[PROBLEM]
Below are records. Copy every line with "word" in it.

[GIVEN DATA]
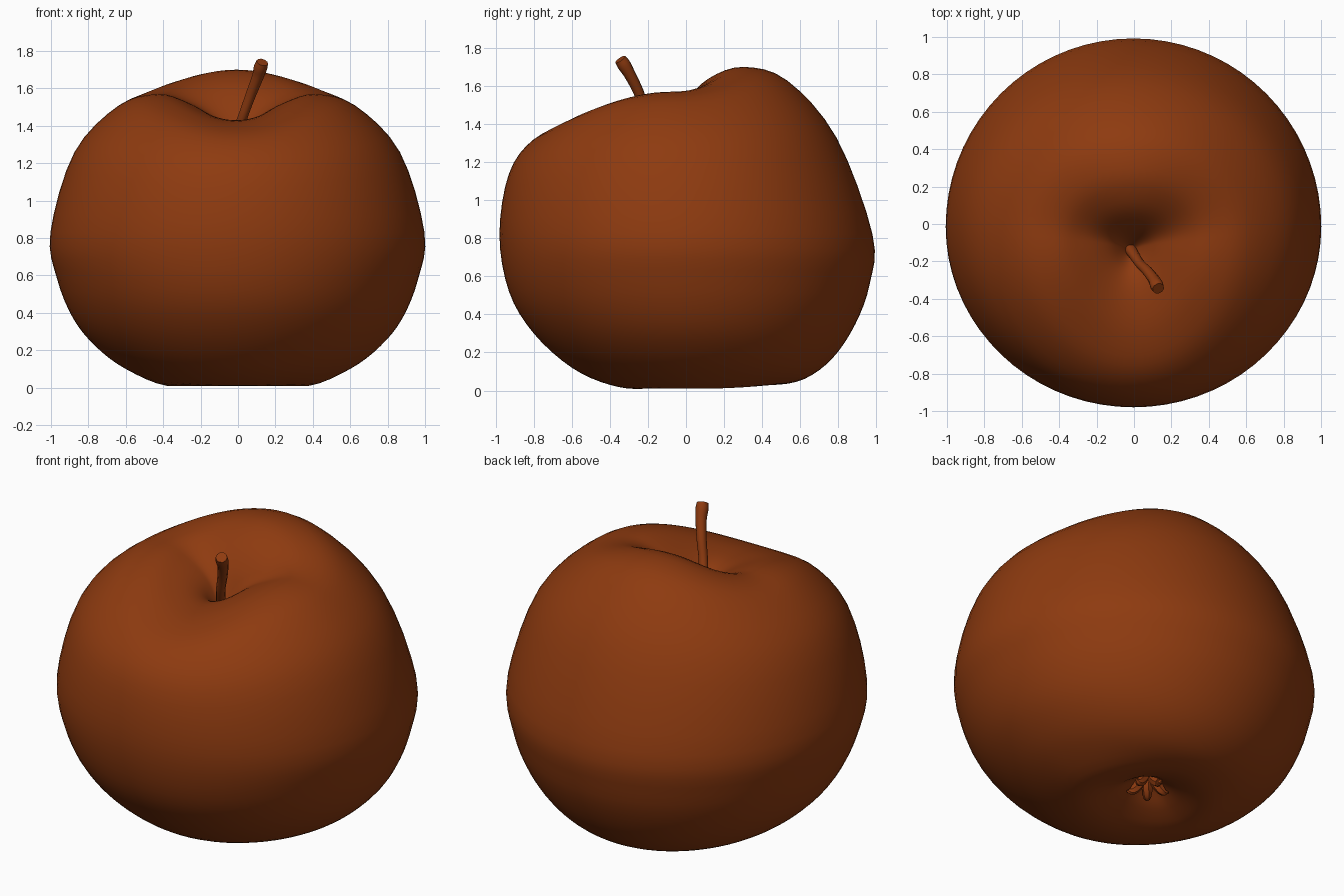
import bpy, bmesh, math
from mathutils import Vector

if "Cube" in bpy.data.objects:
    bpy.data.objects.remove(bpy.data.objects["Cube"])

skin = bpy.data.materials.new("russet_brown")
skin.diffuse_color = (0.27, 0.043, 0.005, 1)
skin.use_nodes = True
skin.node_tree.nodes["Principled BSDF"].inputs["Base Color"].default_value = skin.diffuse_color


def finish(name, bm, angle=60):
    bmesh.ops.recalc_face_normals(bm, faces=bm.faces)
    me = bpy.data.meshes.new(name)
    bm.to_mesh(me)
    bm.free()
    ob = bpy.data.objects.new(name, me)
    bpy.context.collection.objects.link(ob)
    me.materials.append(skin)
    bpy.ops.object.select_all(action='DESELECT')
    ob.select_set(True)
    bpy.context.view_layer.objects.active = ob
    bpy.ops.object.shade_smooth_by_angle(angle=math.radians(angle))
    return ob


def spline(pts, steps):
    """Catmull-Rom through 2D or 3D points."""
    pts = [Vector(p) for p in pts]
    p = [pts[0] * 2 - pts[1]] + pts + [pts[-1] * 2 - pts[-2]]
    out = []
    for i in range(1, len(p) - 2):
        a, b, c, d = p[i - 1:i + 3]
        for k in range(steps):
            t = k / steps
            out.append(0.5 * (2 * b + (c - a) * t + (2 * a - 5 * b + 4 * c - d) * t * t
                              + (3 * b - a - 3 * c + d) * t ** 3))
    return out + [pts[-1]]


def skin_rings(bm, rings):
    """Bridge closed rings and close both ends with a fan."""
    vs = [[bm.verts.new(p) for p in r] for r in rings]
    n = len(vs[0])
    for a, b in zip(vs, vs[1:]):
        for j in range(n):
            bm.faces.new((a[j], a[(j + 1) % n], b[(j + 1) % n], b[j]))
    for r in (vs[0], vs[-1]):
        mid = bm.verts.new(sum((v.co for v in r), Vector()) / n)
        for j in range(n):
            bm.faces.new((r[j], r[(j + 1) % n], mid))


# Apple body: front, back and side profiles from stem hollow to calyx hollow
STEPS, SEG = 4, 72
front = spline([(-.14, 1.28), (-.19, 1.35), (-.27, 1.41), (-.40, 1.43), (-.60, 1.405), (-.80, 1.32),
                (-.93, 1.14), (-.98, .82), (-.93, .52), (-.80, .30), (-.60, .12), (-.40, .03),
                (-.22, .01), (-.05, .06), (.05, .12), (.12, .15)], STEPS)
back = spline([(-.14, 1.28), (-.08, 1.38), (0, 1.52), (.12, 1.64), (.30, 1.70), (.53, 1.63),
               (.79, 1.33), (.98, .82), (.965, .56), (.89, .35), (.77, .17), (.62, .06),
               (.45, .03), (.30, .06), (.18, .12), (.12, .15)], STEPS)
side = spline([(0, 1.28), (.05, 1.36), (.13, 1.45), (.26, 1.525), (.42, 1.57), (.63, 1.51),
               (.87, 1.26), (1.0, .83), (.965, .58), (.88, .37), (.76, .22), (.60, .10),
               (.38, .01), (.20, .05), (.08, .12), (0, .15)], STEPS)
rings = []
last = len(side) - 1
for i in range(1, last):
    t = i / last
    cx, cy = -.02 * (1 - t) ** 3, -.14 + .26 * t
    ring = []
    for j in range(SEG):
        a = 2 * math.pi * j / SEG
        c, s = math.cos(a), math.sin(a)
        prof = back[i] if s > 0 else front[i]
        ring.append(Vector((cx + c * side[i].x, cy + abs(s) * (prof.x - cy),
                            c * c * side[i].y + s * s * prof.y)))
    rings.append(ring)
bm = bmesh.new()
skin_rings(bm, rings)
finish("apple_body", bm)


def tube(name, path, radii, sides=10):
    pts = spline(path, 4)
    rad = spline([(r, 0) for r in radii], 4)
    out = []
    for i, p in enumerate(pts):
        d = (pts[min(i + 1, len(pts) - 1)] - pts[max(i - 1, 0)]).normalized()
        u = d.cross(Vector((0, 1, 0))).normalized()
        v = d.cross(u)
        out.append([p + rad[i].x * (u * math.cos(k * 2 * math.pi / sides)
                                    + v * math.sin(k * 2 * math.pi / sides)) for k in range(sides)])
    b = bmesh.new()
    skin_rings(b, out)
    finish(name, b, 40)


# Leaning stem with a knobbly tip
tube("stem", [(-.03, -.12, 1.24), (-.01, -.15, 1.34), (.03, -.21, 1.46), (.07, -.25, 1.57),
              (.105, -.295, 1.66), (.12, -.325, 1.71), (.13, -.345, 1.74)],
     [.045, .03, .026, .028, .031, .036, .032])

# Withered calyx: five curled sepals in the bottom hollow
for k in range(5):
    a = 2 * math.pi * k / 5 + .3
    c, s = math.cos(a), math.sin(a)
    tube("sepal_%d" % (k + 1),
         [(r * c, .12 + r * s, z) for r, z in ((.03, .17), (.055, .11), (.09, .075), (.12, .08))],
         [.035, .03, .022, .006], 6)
==
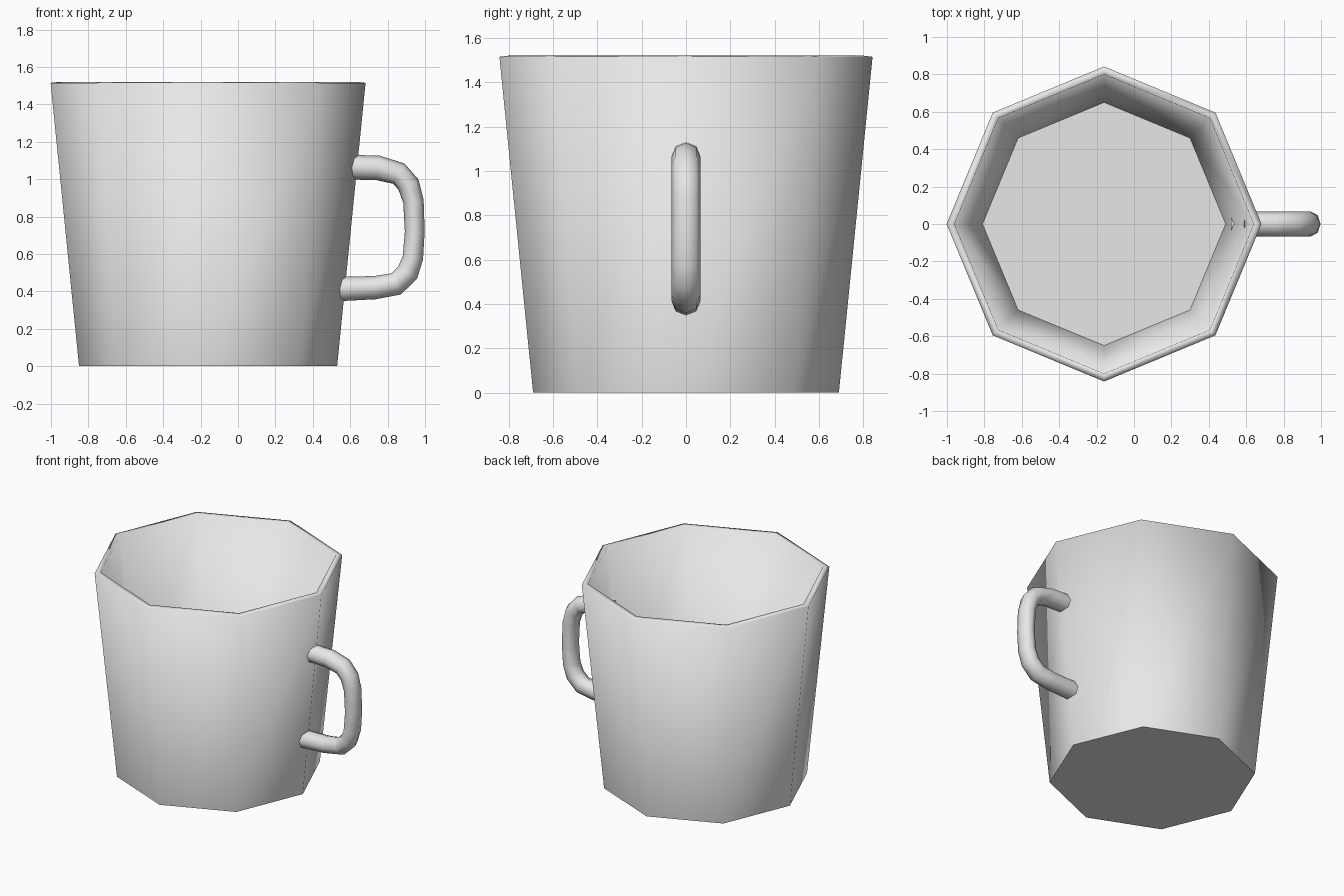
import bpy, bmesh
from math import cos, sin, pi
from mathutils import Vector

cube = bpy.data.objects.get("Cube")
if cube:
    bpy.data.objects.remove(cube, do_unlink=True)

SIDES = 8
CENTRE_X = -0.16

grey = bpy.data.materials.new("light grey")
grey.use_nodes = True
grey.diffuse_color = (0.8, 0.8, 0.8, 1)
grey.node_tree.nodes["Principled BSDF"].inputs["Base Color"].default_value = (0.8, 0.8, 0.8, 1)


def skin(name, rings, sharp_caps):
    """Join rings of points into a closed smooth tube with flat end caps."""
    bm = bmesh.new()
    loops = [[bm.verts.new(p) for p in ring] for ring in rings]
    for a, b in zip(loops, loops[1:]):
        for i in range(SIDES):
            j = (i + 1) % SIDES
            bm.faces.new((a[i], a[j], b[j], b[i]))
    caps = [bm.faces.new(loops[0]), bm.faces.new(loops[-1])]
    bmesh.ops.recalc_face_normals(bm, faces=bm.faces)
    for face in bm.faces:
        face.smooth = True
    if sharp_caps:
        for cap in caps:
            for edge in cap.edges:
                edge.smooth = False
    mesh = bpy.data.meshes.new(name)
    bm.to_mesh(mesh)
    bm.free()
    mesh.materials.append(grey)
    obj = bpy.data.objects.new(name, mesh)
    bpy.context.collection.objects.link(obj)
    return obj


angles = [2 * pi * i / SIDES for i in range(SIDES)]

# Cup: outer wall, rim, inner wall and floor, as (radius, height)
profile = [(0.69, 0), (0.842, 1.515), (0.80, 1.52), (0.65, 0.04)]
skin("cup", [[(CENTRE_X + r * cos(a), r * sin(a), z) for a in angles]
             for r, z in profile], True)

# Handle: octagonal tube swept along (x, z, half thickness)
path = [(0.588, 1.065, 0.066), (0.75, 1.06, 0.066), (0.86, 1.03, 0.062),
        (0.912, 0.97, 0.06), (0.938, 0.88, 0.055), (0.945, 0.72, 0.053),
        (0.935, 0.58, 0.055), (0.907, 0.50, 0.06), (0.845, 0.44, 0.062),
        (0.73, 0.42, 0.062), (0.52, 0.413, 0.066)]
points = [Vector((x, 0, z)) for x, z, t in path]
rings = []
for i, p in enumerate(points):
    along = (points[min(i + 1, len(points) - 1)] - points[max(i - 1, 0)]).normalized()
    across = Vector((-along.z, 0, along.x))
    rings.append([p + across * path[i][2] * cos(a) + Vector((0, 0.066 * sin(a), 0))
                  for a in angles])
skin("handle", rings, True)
---
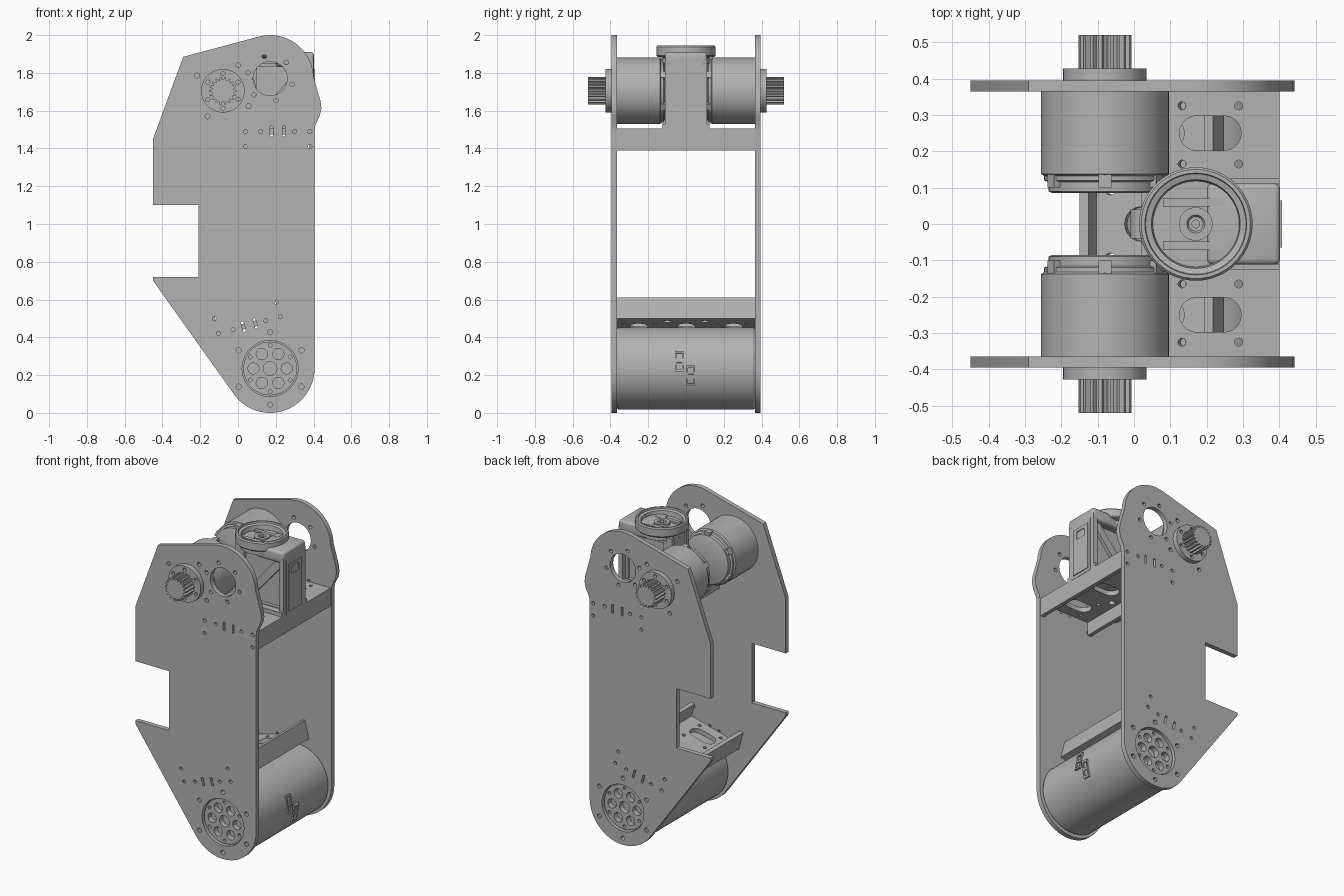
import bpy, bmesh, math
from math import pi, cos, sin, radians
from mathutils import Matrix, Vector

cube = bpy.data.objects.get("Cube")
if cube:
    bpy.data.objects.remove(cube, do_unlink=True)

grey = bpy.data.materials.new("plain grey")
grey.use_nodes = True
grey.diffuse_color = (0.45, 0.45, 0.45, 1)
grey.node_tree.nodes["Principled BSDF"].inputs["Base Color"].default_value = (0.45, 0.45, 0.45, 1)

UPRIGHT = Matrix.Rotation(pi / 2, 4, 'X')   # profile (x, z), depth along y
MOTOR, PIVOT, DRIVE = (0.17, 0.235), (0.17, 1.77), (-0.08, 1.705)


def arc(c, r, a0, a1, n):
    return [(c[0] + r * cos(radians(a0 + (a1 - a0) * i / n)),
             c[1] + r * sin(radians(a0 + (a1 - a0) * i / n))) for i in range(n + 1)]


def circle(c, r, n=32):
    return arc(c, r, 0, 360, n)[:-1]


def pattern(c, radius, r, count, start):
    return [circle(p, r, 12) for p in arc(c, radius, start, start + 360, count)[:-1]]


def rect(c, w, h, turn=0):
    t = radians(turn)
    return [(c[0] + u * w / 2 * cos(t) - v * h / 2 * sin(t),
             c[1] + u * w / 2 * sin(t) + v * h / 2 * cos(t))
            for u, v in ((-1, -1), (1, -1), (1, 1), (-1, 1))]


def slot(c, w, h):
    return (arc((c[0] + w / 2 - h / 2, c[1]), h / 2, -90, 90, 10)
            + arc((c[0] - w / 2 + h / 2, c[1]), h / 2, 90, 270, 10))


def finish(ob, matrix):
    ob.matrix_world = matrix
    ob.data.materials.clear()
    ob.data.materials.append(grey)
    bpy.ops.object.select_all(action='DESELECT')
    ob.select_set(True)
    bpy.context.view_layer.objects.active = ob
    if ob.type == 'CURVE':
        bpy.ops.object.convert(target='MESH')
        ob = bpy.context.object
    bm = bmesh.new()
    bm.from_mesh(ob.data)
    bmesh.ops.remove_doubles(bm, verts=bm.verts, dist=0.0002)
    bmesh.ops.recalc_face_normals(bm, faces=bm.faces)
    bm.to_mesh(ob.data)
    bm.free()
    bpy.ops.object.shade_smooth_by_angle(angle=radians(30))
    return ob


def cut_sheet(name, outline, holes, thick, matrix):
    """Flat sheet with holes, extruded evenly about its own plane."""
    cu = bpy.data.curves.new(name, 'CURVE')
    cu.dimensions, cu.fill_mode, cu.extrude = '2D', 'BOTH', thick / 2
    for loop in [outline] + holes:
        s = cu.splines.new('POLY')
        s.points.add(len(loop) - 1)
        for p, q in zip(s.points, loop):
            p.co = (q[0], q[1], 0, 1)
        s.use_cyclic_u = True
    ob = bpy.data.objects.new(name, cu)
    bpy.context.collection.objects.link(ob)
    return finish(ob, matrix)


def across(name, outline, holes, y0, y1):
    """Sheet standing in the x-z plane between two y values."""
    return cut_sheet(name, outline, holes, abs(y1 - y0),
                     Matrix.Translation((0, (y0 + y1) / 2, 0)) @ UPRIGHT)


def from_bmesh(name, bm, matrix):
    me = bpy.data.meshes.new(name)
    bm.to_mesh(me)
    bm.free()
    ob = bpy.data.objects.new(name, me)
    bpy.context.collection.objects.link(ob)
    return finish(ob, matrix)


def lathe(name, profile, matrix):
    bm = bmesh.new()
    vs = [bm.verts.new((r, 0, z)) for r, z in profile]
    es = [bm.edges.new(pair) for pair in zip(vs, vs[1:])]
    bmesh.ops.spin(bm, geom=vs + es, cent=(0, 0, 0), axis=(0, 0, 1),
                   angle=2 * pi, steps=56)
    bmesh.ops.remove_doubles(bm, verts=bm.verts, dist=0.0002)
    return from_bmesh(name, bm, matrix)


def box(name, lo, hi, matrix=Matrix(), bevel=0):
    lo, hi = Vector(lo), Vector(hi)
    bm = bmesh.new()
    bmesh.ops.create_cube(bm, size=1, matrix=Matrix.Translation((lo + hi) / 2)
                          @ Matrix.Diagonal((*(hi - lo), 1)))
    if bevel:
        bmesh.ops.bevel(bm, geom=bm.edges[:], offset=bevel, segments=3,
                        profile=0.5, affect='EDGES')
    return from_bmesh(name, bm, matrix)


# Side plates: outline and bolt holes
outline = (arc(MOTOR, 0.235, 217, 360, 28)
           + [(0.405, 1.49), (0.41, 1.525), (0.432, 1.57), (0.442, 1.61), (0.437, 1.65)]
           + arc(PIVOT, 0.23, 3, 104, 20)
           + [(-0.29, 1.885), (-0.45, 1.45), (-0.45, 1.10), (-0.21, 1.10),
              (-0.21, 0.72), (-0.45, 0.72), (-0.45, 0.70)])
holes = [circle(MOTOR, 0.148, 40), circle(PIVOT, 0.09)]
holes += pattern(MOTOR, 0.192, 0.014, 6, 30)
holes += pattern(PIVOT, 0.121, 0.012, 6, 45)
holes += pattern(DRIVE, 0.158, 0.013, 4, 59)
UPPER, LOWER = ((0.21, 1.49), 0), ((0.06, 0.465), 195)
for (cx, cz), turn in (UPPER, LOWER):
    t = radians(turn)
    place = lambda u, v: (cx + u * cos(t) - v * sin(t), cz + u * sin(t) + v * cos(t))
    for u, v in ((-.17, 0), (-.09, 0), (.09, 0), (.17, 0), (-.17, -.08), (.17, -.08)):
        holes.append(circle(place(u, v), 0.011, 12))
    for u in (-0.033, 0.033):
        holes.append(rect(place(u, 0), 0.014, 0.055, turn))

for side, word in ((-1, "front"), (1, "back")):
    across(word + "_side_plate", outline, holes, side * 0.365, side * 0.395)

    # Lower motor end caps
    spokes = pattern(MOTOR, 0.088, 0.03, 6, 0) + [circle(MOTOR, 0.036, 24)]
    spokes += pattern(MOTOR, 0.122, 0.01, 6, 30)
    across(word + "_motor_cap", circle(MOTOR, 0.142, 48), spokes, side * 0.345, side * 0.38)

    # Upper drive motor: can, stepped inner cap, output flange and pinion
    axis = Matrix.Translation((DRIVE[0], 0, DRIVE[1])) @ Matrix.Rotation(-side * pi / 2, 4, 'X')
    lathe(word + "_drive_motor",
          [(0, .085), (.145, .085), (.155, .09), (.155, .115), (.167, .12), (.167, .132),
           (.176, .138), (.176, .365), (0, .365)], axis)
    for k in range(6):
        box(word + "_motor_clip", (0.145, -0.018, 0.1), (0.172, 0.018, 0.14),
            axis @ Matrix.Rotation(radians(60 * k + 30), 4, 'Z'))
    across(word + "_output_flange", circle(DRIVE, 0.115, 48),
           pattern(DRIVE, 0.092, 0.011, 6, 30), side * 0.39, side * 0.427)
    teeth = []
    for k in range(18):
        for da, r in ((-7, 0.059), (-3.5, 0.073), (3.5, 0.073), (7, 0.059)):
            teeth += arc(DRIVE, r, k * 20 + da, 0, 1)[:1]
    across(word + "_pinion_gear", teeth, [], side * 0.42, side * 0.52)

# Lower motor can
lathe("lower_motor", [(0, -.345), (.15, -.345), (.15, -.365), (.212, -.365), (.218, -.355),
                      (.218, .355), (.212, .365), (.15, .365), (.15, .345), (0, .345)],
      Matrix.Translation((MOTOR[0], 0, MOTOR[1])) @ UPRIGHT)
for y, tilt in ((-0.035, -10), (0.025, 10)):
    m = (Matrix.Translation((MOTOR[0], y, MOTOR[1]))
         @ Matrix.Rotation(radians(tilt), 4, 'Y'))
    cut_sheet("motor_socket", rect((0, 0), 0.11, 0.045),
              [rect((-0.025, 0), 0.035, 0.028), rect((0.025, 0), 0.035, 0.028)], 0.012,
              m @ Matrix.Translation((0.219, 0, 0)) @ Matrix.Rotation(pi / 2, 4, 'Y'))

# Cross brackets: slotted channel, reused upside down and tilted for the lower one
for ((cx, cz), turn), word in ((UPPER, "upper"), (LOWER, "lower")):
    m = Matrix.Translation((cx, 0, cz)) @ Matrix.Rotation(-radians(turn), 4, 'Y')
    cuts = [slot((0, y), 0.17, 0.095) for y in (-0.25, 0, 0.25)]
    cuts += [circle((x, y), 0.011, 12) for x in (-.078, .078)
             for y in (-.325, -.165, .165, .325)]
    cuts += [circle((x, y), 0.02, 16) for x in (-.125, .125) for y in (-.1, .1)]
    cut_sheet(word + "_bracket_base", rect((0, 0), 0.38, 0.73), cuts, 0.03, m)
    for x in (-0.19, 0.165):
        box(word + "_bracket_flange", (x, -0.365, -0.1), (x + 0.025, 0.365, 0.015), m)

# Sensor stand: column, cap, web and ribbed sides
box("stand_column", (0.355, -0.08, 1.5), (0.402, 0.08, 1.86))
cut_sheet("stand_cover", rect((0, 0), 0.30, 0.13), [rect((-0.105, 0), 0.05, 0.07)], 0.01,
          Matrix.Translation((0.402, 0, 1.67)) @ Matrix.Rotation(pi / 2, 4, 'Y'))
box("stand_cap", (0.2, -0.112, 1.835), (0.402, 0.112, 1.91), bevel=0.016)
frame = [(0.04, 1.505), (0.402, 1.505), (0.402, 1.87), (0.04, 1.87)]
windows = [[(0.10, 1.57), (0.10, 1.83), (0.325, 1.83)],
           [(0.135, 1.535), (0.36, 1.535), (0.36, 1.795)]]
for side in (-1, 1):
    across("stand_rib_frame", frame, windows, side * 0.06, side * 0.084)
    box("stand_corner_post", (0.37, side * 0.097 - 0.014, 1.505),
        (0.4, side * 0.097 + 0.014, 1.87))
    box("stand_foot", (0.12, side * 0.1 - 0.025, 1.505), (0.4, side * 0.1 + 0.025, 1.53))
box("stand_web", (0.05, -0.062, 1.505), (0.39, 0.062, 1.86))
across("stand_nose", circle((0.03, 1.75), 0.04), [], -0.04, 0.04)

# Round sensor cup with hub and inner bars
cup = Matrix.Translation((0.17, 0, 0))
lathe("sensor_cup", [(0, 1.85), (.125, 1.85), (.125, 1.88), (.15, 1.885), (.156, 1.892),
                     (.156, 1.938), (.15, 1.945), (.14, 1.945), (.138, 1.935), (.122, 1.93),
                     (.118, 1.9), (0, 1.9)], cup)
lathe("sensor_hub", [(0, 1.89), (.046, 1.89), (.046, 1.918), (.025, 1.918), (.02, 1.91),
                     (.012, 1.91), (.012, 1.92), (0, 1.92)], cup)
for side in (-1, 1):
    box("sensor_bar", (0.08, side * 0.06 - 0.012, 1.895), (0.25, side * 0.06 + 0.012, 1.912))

[RESULT OF THIS TASK]
for side, word in ((-1, "front"), (1, "back")):
    across(word + "_side_plate", outline, holes, side * 0.365, side * 0.395)
    across(word + "_motor_cap", circle(MOTOR, 0.142, 48), spokes, side * 0.345, side * 0.38)
    lathe(word + "_drive_motor",
        box(word + "_motor_clip", (0.145, -0.018, 0.1), (0.172, 0.018, 0.14),
    across(word + "_output_flange", circle(DRIVE, 0.115, 48),
    across(word + "_pinion_gear", teeth, [], side * 0.42, side * 0.52)
for ((cx, cz), turn), word in ((UPPER, "upper"), (LOWER, "lower")):
    cut_sheet(word + "_bracket_base", rect((0, 0), 0.38, 0.73), cuts, 0.03, m)
        box(word + "_bracket_flange", (x, -0.365, -0.1), (x + 0.025, 0.365, 0.015), m)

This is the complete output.